● DATA FOR THE TASK:
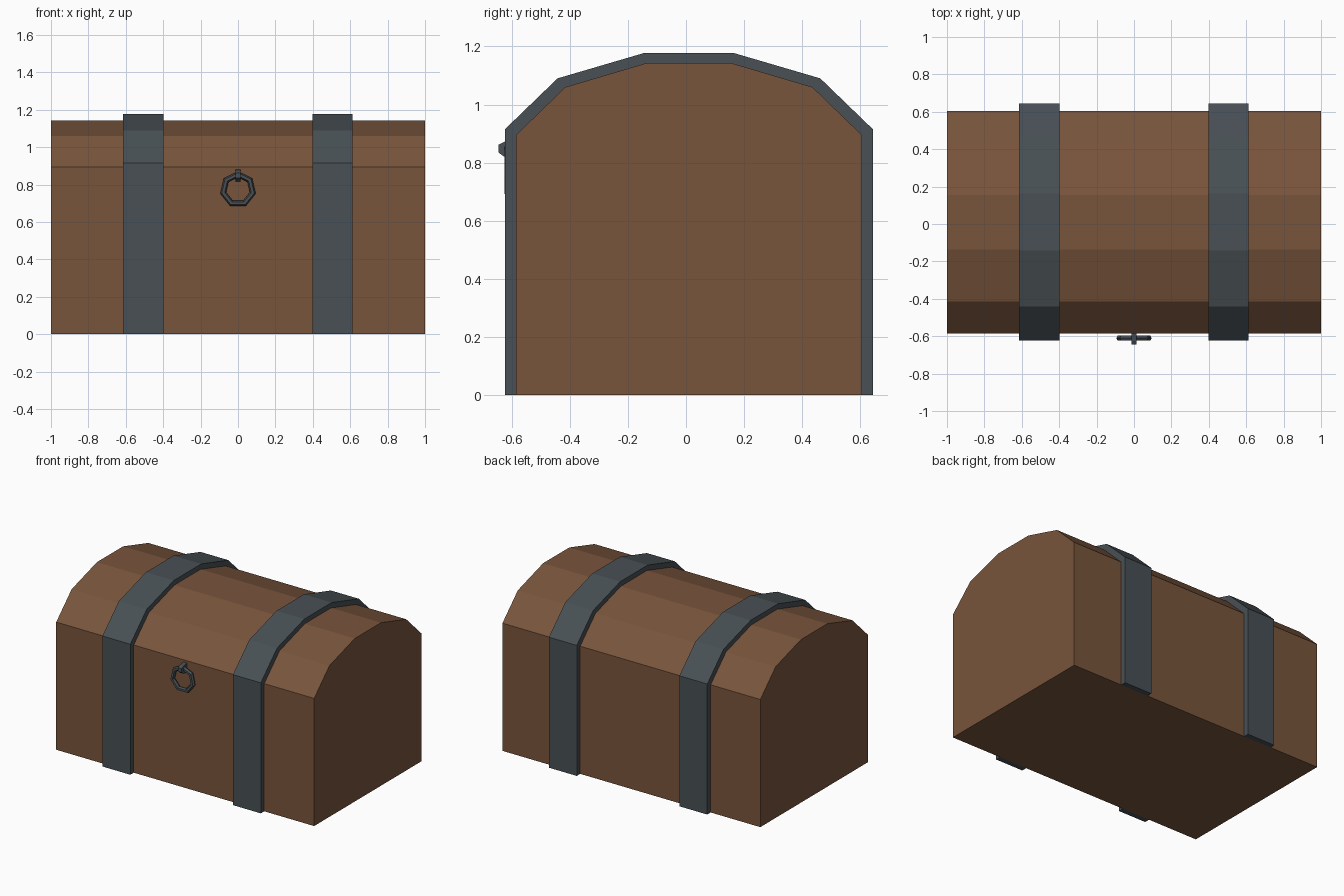
import bpy
import bmesh
import math
from mathutils import Vector

if "Cube" in bpy.data.objects:
    bpy.data.objects.remove(bpy.data.objects["Cube"], do_unlink=True)


def material(name, color):
    mat = bpy.data.materials.new(name)
    mat.use_nodes = True
    mat.diffuse_color = color
    bsdf = next(n for n in mat.node_tree.nodes if n.type == "BSDF_PRINCIPLED")
    bsdf.inputs["Base Color"].default_value = color
    return mat


wood = material("brown_wood", (0.19, 0.09, 0.045, 1))
iron = material("dark_iron", (0.065, 0.08, 0.09, 1))
MID_Y = 0.01


def make_object(name, bm, mat):
    bmesh.ops.recalc_face_normals(bm, faces=bm.faces)
    mesh = bpy.data.meshes.new(name)
    bm.to_mesh(mesh)
    bm.free()
    mesh.materials.append(mat)
    obj = bpy.data.objects.new(name, mesh)
    bpy.context.collection.objects.link(obj)
    return obj


def extrude_profile(name, profile, x0, x1, mat):
    """Sweep a closed (y, z) outline from x0 to x1."""
    bm = bmesh.new()
    face = bm.faces.new([bm.verts.new((x0, y, z)) for y, z in profile])
    out = bmesh.ops.extrude_face_region(bm, geom=[face])
    moved = [v for v in out["geom"] if isinstance(v, bmesh.types.BMVert)]
    bmesh.ops.translate(bm, verts=moved, vec=(x1 - x0, 0, 0))
    return make_object(name, bm, mat)


def arch(half):
    """Mirror a half outline, running from bottom to crown, about the middle."""
    left = [(MID_Y - y, z) for y, z in half]
    return left + [(MID_Y + y, z) for y, z in reversed(half)]


# Box and barrel lid: straight sides, then a faceted crown
inner = arch([(0.595, 0), (0.595, 0.895), (0.425, 1.06), (0.145, 1.143)])
outer = arch([(0.633, 0), (0.633, 0.915), (0.452, 1.09), (0.152, 1.178)])
extrude_profile("chest_body", inner, -1, 1, wood)

# Iron straps wrapped over the chest
for side, x in (("right", -0.507), ("left", 0.505)):
    extrude_profile(side + "_strap", outer + inner[::-1], x - 0.108, x + 0.108, iron)

# Lug that holds the pull ring
lug = [(-0.58, 0.88), (-0.625, 0.872), (-0.645, 0.862),
       (-0.645, 0.835), (-0.622, 0.818), (-0.58, 0.815)]
extrude_profile("ring_lug", lug, -0.014, 0.014, iron)

# Seven-sided pull ring with a hexagonal section
SIDES, SECTION, RADIUS, TUBE = 7, 6, 0.081, 0.016
center = Vector((0, -0.61, 0.773))
bm = bmesh.new()
loops = []
for i in range(SIDES):
    a = math.tau * i / SIDES
    out = Vector((math.sin(a), 0, math.cos(a)))
    loop = []
    for j in range(SECTION):
        b = math.tau * j / SECTION
        offset = out * (RADIUS + TUBE * math.cos(b))
        loop.append(bm.verts.new(center + offset + Vector((0, TUBE * math.sin(b), 0))))
    loops.append(loop)
for i in range(SIDES):
    p, q = loops[i], loops[(i + 1) % SIDES]
    for j in range(SECTION):
        k = (j + 1) % SECTION
        bm.faces.new((p[j], p[k], q[k], q[j]))
make_object("pull_ring", bm, iron)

● YOUR GOAL: Copy exactly the lines from the one with "1.09), (0.152, 1.178)])" down to the last line of the records above, and leave out everything else.

● REPLY:
outer = arch([(0.633, 0), (0.633, 0.915), (0.452, 1.09), (0.152, 1.178)])
extrude_profile("chest_body", inner, -1, 1, wood)

# Iron straps wrapped over the chest
for side, x in (("right", -0.507), ("left", 0.505)):
    extrude_profile(side + "_strap", outer + inner[::-1], x - 0.108, x + 0.108, iron)

# Lug that holds the pull ring
lug = [(-0.58, 0.88), (-0.625, 0.872), (-0.645, 0.862),
       (-0.645, 0.835), (-0.622, 0.818), (-0.58, 0.815)]
extrude_profile("ring_lug", lug, -0.014, 0.014, iron)

# Seven-sided pull ring with a hexagonal section
SIDES, SECTION, RADIUS, TUBE = 7, 6, 0.081, 0.016
center = Vector((0, -0.61, 0.773))
bm = bmesh.new()
loops = []
for i in range(SIDES):
    a = math.tau * i / SIDES
    out = Vector((math.sin(a), 0, math.cos(a)))
    loop = []
    for j in range(SECTION):
        b = math.tau * j / SECTION
        offset = out * (RADIUS + TUBE * math.cos(b))
        loop.append(bm.verts.new(center + offset + Vector((0, TUBE * math.sin(b), 0))))
    loops.append(loop)
for i in range(SIDES):
    p, q = loops[i], loops[(i + 1) % SIDES]
    for j in range(SECTION):
        k = (j + 1) % SECTION
        bm.faces.new((p[j], p[k], q[k], q[j]))
make_object("pull_ring", bm, iron)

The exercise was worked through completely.